Following up on yesterday’s piece regarding online conferences, Heather Douglas, professor of philosophy at Michigan State University, in this guest post,* asks us to consider: “When is it worth it (in terms of financial and environmental cost) to gather together in person?”
Examining the Future of Academic Events
by Heather Douglas
The COVID-19 pandemic has produced an unprecedented change in academic practice. It used to be travel difficulties would cancel speaking events. Online meetings were rare, usually one-on-one or small group stopgap measures until we could meet in person.
The stringencies of the pandemic have forced a change in academic culture, and one which requires our examination and reflection. While many have missed the in-person meeting and traveling, many have breathed a sigh of relief at the easing of travel demands. Many have also noted the drop in carbon footprint of academic activities, and seen signs for hope.
As the end of the pandemic appears in sight (sometime in 2021 hopefully), we now need to reflect upon this period of transformation and ask seriously: what worked well in videoconferencing and what is lost?

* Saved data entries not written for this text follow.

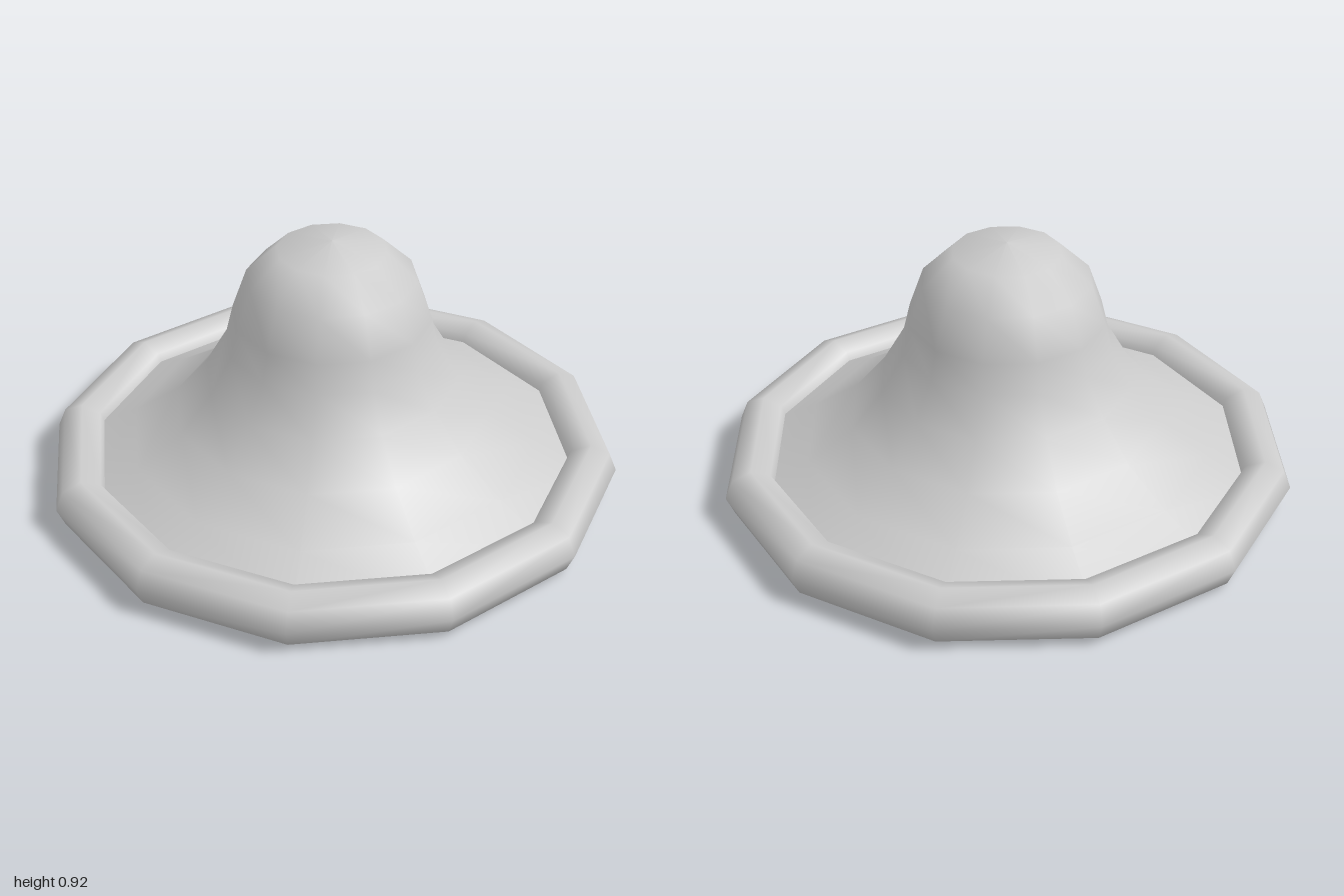
import * as THREE from 'three';

export function createModel() {
  const group = new THREE.Group();
  group.name = 'hat';
  const sides = 12;

  // Rolled rim: thick ring resting on the ground
  const tube = 0.0925;
  const rimGeometry = new THREE.TorusGeometry(1 - tube, tube, 8, sides);
  rimGeometry.rotateX(-Math.PI / 2);
  const rim = new THREE.Mesh(rimGeometry, new THREE.MeshStandardMaterial({ color: 0xcccccc }));
  rim.name = 'rim';
  rim.position.y = tube;
  group.add(rim);

  // Crown and flared brim: one thin open shell, from the rim up to the tip
  const profile = [
    [0.905, 0.09], [0.71, 0.185], [0.55, 0.29], [0.44, 0.42], [0.365, 0.55],
    [0.34, 0.65], [0.29, 0.79], [0.185, 0.89], [0, 0.92],
  ].map(([r, y]) => new THREE.Vector2(r, y));
  const crown = new THREE.Mesh(
    new THREE.LatheGeometry(profile, sides),
    new THREE.MeshStandardMaterial({ color: 0xcccccc, side: THREE.DoubleSide })
  );
  crown.name = 'crownAndBrim';
  group.add(crown);

  return group;
}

There is much to be gained from events that take place solely online. It is clear that purely videoconferenced events are less expensive to run than purely in-person events, both from a financial perspective and from an environmental impact perspective. They also enable people who are unable to travel (due to disability, family restrictions, financial and time constraints, etc.) to participate on an equal footing. This has broadened (and often increased) participation in a number of events. Online events also offer easy recording and archiving for future use.
Running online only events requires some practice shifts. Being online is tiring, and events need to be more spaced out, with substantial breaks. Because we are not gathering together, there is no need to compress events into consecutive days. We can space out themed events over days or weeks for a “conference.” We must be mindful of time zone differences in scheduling (this difficulty is mitigated somewhat by recording and posting events). New conference platforms can reproduce the serendipity of conversation that arises from self-organized social groups (e.g. Spatial Chat).
Given these advantages of online only events, particularly well-curated ones, we need to think carefully about what the advantages are of in-person events. When is it worth it (in terms of financial and environmental cost) to gather together in person? We cherish the serendipitous meetings and hallway conversations of in-person events, but some of that can be captured online with platforms more flexible than Zoom.
Rather than a norm of in-person events, the pandemic has given us the opportunity to shift the burden of justification to why an event needs to be in-person. What is gained by the additional expense (financial, environmental, accessibility reduction) of the in-person event? Thinking carefully about this will allow for better decisions about academic event planning. The normal baseline should not simply move back to what it was pre-pandemic. The new normal of online only events should be the baseline, and we should ask, specifically and clearly, what motivates in-person events in the post-pandemic world.
There are clear reasons to meet in person in many cases. For example, when research involves interacting with a specific location (such as a particular ecosystem), meeting in person on that landscape has clear advantages. In addition, when workshops require creative and active participation, generating collaboration facilitated through shared physical materials, holding them in-person can be essential. Another reason for in-person meetings is the commitment in participation that being in-person produces. It is relatively easy to walk away from an online event compared to walking away from an in-person conference. The intensity of such events, and the ability of participants to carve time out to focus on the event, is part of their value. Other important aspects of in-person events need to be articulated, scrutinized, and weighed carefully.
Finally, there are reasons to be cautious about hybrid events. Those who participate remotely in such events are sidelined generally—the people on the screen are just not as engaging as those in the room, and the conversations that happen once the official parts of the program are over are inaccessible to those online. While hybrid events allow those who cannot travel to participate to some extent, it is not on an equal footing with those present in person. Hybrid events also add significantly to the cost of in-person events, because the technology is rarely in place for supporting such events in meeting rooms (at least for free).
In sum, the new normal should be online only events, with clear justifications offered for in-person events. What those justifications are needs to be elaborated, with the aim of making our academic events better across the board.